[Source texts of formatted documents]
════════

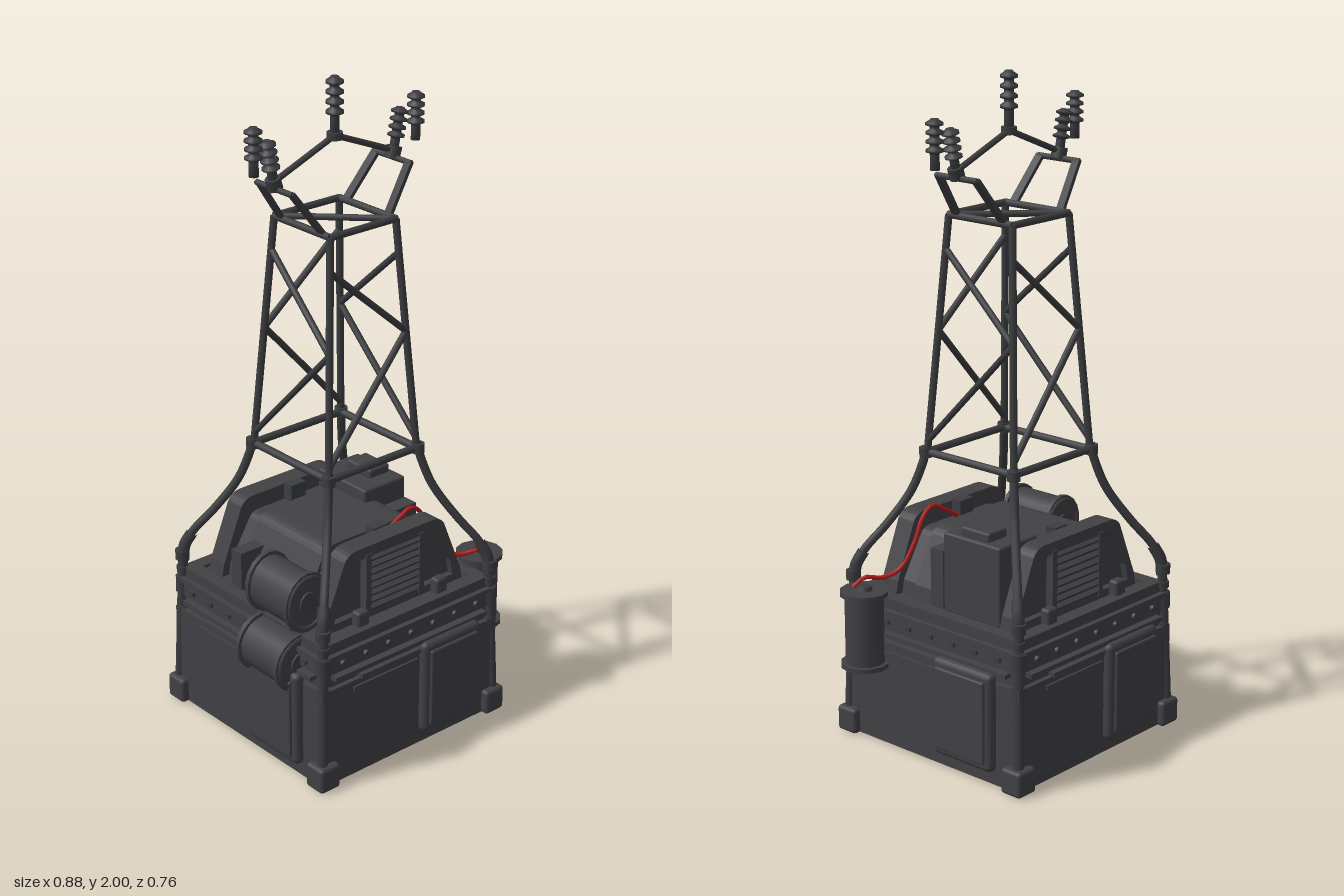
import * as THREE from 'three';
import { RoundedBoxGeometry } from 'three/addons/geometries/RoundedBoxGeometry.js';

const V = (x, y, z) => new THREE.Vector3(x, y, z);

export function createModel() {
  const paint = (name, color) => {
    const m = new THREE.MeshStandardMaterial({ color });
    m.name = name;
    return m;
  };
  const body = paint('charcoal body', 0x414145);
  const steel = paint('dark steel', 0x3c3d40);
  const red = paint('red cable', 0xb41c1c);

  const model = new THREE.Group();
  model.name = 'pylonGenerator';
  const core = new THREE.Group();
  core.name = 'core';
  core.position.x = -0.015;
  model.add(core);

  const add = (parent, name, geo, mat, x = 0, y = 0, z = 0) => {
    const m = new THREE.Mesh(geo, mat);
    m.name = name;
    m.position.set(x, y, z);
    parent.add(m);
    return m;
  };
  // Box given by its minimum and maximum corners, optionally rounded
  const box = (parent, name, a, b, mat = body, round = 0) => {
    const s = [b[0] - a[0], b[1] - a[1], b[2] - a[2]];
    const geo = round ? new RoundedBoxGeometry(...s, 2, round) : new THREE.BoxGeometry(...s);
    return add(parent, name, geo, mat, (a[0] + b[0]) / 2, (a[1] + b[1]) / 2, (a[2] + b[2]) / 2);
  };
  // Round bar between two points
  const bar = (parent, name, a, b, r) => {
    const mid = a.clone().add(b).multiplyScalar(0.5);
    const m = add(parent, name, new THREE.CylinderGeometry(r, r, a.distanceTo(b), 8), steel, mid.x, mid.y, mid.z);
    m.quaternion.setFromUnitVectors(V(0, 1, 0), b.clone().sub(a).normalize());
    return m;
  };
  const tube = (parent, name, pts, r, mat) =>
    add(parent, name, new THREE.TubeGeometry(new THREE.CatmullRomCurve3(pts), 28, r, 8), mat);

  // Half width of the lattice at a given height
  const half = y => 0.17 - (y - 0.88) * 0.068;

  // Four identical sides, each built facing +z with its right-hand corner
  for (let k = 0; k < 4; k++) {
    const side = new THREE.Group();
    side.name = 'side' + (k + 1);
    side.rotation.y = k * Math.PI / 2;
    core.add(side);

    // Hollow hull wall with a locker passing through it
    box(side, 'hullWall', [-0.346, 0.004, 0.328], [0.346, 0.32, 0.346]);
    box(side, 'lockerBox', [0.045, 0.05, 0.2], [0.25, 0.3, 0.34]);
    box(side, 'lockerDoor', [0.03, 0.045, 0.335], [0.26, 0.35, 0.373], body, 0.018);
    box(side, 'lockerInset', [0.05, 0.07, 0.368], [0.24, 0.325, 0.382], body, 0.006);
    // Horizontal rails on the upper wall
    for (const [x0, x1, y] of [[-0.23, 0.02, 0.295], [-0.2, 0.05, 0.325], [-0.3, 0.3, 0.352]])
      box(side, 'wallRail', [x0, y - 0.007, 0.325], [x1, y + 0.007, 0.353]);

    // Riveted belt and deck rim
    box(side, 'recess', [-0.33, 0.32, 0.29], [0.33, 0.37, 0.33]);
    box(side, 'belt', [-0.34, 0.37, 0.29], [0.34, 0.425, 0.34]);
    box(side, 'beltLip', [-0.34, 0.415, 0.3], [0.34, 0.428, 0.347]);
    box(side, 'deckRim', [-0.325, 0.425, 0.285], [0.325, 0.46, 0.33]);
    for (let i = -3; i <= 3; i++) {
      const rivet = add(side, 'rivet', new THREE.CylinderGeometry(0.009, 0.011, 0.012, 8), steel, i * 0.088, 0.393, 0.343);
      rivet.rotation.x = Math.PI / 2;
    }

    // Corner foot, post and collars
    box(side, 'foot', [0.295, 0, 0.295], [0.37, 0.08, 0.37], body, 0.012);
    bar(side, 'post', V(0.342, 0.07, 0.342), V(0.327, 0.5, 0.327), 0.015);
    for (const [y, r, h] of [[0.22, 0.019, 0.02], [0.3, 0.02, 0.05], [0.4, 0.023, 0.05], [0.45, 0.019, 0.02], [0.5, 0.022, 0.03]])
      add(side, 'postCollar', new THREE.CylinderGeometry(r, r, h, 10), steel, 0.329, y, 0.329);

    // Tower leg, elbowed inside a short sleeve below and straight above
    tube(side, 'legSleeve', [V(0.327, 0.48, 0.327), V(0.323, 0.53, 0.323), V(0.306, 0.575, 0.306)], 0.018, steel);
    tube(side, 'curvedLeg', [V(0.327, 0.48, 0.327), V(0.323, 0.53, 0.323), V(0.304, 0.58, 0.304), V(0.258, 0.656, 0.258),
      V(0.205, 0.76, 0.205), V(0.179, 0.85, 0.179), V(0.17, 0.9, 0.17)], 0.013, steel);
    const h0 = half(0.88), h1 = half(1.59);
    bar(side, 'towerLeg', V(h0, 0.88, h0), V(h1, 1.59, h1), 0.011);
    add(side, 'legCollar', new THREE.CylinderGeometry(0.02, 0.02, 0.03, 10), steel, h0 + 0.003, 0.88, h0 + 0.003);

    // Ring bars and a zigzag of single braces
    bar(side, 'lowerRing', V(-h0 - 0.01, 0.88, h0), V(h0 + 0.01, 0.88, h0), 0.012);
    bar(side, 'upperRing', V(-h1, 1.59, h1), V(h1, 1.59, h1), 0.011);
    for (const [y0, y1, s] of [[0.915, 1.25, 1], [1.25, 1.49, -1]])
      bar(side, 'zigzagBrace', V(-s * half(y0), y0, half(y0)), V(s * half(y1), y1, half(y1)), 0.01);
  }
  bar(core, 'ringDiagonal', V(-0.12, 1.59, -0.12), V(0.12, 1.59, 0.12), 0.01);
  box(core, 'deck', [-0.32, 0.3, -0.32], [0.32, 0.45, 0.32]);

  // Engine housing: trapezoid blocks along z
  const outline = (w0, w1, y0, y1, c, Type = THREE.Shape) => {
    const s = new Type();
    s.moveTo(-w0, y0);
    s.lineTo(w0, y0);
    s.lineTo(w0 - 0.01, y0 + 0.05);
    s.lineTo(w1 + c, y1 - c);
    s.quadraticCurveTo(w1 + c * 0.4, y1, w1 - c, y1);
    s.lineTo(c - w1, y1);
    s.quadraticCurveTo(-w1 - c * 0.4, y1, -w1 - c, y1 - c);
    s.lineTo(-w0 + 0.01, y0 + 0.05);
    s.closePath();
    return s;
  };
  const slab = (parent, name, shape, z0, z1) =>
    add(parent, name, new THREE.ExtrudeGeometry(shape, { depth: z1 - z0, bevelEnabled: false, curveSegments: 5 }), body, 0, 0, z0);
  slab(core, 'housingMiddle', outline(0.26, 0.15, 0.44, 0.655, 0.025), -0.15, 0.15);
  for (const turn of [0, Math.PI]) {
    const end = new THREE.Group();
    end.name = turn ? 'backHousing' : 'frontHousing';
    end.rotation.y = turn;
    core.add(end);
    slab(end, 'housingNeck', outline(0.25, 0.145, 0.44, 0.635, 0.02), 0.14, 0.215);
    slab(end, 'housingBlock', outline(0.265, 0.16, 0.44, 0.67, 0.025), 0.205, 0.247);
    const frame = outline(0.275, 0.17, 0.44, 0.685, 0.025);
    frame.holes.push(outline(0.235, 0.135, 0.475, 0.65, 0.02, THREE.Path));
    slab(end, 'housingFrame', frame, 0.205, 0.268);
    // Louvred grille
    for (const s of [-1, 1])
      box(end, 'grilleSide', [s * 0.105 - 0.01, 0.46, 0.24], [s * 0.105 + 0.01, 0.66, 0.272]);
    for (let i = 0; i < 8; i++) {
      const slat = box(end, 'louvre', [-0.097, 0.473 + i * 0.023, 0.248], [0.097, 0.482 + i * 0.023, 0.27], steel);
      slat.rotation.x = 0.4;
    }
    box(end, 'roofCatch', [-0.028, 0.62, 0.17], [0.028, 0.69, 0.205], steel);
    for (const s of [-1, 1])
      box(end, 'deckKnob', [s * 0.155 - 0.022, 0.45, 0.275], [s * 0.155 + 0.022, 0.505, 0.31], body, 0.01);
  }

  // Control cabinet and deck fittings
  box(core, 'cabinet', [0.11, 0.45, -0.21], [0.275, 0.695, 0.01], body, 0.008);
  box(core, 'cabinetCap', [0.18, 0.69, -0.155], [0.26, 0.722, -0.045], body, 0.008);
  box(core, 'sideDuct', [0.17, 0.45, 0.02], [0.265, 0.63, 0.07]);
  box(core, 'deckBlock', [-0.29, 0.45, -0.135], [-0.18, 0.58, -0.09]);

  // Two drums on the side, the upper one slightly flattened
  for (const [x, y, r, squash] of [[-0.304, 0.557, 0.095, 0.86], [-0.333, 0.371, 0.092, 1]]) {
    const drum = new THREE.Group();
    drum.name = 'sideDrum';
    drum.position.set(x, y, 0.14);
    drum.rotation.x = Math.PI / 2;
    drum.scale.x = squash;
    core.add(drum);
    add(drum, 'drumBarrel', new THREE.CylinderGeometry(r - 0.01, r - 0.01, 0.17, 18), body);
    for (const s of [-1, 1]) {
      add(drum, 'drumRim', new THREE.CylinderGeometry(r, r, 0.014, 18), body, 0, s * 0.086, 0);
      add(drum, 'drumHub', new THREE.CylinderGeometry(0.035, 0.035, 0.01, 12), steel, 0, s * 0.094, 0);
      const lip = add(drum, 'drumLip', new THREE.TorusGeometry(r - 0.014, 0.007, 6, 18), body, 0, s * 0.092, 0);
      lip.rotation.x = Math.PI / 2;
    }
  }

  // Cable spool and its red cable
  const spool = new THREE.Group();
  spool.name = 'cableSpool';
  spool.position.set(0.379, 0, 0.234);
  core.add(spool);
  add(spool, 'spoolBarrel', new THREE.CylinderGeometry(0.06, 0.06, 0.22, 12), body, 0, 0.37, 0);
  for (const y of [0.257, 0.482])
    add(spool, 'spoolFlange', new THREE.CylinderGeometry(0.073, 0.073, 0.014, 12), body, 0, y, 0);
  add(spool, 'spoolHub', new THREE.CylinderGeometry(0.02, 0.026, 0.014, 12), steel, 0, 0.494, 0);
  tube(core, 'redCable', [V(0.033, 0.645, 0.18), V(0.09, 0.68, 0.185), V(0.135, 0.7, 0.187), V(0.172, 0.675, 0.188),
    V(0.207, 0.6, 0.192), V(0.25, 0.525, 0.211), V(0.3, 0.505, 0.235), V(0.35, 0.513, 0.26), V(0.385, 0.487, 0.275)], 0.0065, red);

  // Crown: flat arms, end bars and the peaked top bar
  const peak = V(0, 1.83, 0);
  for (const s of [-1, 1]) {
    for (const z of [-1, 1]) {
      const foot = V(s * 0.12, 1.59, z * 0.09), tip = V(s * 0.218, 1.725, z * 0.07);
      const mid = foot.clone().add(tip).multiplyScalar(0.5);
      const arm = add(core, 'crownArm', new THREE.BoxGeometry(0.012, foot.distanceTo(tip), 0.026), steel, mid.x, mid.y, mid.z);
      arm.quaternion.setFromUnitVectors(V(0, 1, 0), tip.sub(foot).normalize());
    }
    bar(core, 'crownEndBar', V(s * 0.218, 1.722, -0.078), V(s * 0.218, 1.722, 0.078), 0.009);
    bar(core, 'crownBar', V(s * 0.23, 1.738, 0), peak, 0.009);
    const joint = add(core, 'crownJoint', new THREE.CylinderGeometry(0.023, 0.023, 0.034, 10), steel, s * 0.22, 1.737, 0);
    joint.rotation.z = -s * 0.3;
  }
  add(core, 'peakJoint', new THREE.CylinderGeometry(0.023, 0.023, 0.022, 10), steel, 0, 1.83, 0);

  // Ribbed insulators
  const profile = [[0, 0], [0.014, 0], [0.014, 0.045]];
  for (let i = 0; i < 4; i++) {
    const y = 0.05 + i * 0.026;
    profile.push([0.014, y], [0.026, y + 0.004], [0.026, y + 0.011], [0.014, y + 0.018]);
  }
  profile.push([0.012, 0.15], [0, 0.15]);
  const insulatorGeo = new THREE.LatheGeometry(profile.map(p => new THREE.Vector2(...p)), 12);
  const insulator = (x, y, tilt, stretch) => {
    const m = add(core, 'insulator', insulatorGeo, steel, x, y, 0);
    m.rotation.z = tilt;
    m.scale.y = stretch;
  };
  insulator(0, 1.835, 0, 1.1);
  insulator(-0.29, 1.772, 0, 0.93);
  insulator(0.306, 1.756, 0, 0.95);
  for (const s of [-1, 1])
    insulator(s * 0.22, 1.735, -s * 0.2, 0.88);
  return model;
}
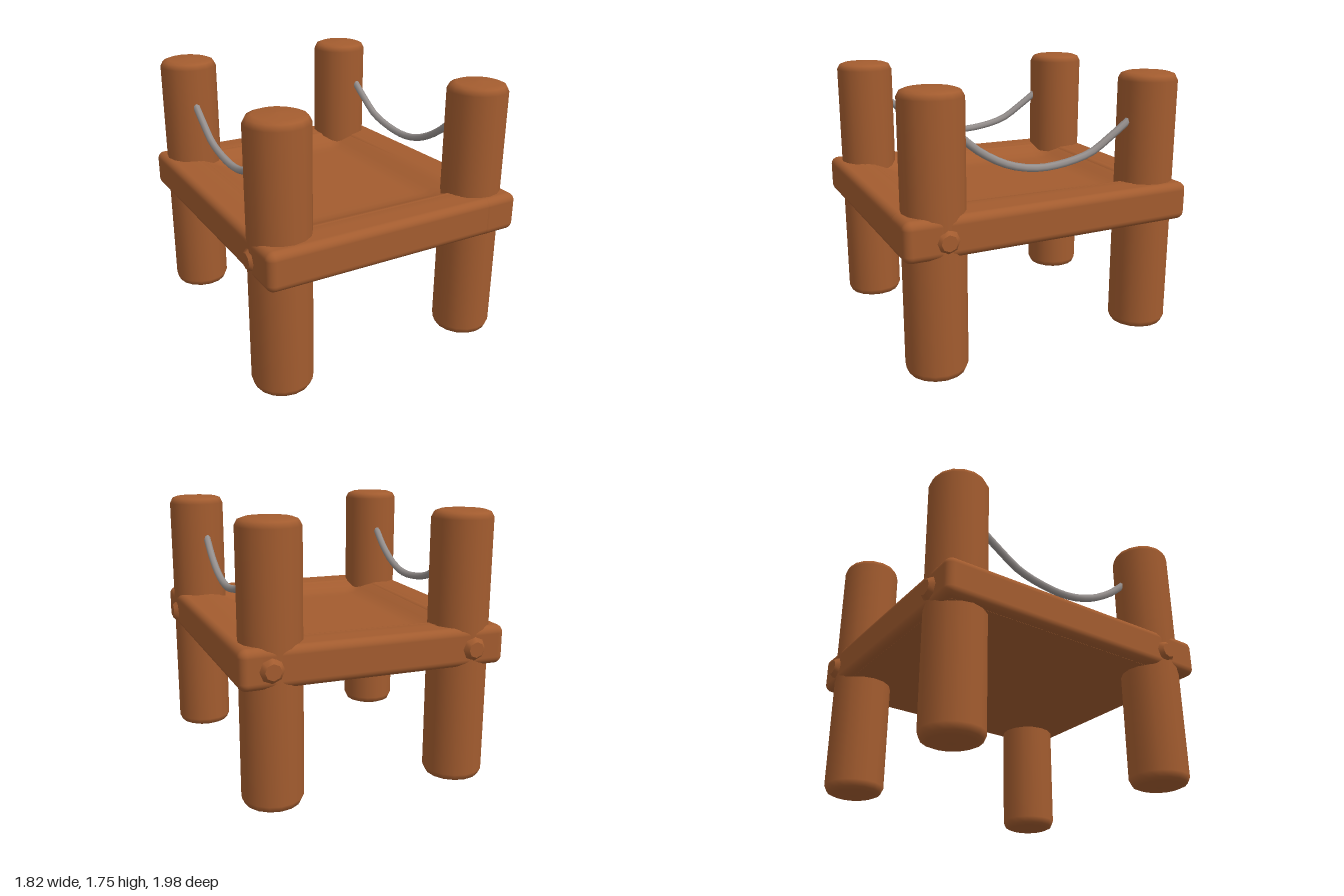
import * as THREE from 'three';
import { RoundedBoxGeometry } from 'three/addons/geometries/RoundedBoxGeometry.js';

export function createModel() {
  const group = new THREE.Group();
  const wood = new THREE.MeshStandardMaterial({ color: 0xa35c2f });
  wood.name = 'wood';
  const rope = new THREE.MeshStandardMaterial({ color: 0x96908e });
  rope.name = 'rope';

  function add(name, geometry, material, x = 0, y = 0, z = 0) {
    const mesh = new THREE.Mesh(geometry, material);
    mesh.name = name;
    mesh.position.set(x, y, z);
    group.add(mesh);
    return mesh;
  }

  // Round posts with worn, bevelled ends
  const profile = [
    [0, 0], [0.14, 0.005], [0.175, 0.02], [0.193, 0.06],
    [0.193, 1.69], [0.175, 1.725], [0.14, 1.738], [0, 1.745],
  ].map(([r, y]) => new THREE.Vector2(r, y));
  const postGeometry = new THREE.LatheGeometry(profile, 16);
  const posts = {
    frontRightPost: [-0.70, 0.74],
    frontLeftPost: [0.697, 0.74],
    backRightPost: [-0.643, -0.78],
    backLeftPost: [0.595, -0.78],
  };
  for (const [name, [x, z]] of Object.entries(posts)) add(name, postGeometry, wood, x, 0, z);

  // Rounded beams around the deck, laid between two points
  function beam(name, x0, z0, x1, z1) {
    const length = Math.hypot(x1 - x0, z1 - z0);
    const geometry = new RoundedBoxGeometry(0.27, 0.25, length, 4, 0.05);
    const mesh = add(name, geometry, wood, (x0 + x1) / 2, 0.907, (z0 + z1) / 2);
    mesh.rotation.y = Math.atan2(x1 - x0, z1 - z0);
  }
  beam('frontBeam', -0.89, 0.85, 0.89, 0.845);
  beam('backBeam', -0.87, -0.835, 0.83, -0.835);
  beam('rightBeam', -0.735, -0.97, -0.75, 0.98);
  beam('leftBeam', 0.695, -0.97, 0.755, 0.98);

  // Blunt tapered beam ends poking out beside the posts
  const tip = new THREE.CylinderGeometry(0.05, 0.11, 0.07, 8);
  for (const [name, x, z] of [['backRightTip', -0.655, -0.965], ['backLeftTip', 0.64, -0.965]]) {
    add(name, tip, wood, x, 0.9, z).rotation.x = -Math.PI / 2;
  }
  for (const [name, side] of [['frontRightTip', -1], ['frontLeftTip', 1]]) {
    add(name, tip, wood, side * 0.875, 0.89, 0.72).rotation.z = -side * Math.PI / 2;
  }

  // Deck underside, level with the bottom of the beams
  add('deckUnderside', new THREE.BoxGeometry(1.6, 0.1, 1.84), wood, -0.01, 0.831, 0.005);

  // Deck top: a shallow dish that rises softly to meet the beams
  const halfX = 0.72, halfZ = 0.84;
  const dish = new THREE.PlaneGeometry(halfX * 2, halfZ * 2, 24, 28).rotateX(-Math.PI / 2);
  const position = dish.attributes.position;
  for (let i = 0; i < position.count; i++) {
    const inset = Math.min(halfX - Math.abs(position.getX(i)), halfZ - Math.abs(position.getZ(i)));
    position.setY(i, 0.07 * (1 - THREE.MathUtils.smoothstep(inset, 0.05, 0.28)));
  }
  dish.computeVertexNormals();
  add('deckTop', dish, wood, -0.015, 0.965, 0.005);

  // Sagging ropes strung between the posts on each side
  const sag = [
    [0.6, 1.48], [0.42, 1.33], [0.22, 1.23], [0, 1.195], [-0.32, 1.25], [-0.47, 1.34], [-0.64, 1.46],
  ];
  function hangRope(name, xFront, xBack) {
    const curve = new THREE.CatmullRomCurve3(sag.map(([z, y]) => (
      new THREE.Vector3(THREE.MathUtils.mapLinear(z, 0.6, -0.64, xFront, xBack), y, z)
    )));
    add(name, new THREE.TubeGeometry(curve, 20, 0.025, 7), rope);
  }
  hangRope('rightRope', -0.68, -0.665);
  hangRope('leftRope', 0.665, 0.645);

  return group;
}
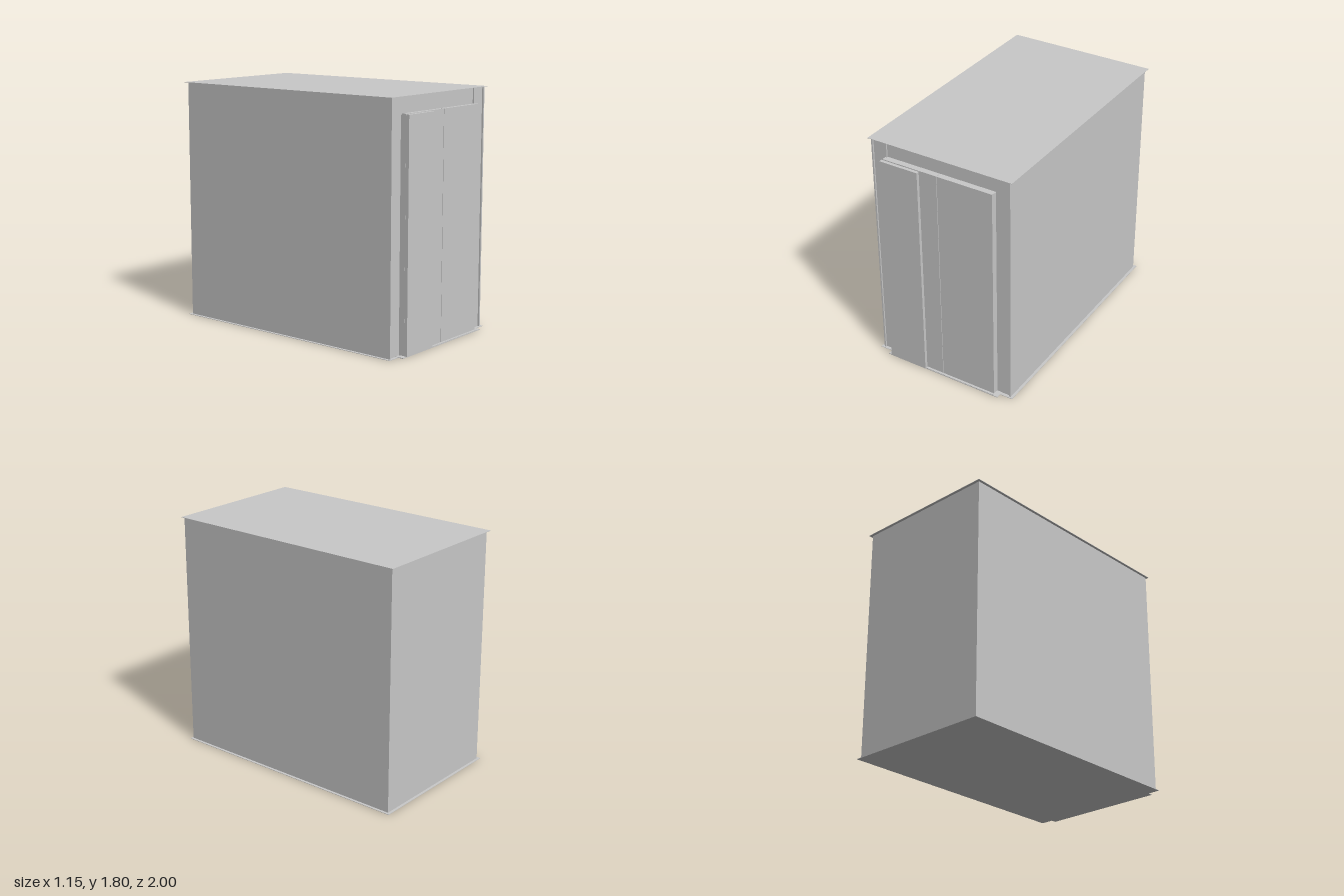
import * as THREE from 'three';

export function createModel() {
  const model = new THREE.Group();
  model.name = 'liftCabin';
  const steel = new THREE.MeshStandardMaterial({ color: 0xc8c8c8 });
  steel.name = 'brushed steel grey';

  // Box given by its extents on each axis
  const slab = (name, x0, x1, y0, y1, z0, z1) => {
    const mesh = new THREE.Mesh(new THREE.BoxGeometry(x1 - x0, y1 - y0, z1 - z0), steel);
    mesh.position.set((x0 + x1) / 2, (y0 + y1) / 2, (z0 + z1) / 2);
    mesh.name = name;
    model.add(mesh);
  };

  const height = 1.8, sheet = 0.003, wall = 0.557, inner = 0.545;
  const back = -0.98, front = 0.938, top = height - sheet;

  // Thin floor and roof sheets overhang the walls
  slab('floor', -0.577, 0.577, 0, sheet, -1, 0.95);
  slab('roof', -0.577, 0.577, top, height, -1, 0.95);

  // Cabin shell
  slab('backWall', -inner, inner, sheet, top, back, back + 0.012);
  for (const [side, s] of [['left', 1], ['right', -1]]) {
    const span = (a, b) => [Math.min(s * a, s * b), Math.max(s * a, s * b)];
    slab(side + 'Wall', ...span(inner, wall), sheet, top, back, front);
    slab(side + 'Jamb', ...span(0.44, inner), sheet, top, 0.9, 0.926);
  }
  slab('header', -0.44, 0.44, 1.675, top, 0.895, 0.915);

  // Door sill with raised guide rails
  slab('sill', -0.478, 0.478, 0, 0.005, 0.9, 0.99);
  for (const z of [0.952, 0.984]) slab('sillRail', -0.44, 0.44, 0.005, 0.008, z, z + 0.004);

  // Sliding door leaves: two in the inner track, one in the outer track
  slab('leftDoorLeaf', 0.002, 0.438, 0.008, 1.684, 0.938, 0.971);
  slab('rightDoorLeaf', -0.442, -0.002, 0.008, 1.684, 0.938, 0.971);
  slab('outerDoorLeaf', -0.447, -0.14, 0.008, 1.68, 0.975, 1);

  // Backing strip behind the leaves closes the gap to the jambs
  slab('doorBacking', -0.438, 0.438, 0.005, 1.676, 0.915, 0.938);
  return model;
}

════════

▶ WORK INSTRUCTIONS
Look above for the line with "and straight above" and the line with "const slab = (parent, name, shape, z0, z1)", and reproduce exactly those two lines plus every line between, nothing more.

▶ SOLVED EXERCISE
    // Tower leg, elbowed inside a short sleeve below and straight above
    tube(side, 'legSleeve', [V(0.327, 0.48, 0.327), V(0.323, 0.53, 0.323), V(0.306, 0.575, 0.306)], 0.018, steel);
    tube(side, 'curvedLeg', [V(0.327, 0.48, 0.327), V(0.323, 0.53, 0.323), V(0.304, 0.58, 0.304), V(0.258, 0.656, 0.258),
      V(0.205, 0.76, 0.205), V(0.179, 0.85, 0.179), V(0.17, 0.9, 0.17)], 0.013, steel);
    const h0 = half(0.88), h1 = half(1.59);
    bar(side, 'towerLeg', V(h0, 0.88, h0), V(h1, 1.59, h1), 0.011);
    add(side, 'legCollar', new THREE.CylinderGeometry(0.02, 0.02, 0.03, 10), steel, h0 + 0.003, 0.88, h0 + 0.003);

    // Ring bars and a zigzag of single braces
    bar(side, 'lowerRing', V(-h0 - 0.01, 0.88, h0), V(h0 + 0.01, 0.88, h0), 0.012);
    bar(side, 'upperRing', V(-h1, 1.59, h1), V(h1, 1.59, h1), 0.011);
    for (const [y0, y1, s] of [[0.915, 1.25, 1], [1.25, 1.49, -1]])
      bar(side, 'zigzagBrace', V(-s * half(y0), y0, half(y0)), V(s * half(y1), y1, half(y1)), 0.01);
  }
  bar(core, 'ringDiagonal', V(-0.12, 1.59, -0.12), V(0.12, 1.59, 0.12), 0.01);
  box(core, 'deck', [-0.32, 0.3, -0.32], [0.32, 0.45, 0.32]);

  // Engine housing: trapezoid blocks along z
  const outline = (w0, w1, y0, y1, c, Type = THREE.Shape) => {
    const s = new Type();
    s.moveTo(-w0, y0);
    s.lineTo(w0, y0);
    s.lineTo(w0 - 0.01, y0 + 0.05);
    s.lineTo(w1 + c, y1 - c);
    s.quadraticCurveTo(w1 + c * 0.4, y1, w1 - c, y1);
    s.lineTo(c - w1, y1);
    s.quadraticCurveTo(-w1 - c * 0.4, y1, -w1 - c, y1 - c);
    s.lineTo(-w0 + 0.01, y0 + 0.05);
    s.closePath();
    return s;
  };
  const slab = (parent, name, shape, z0, z1) =>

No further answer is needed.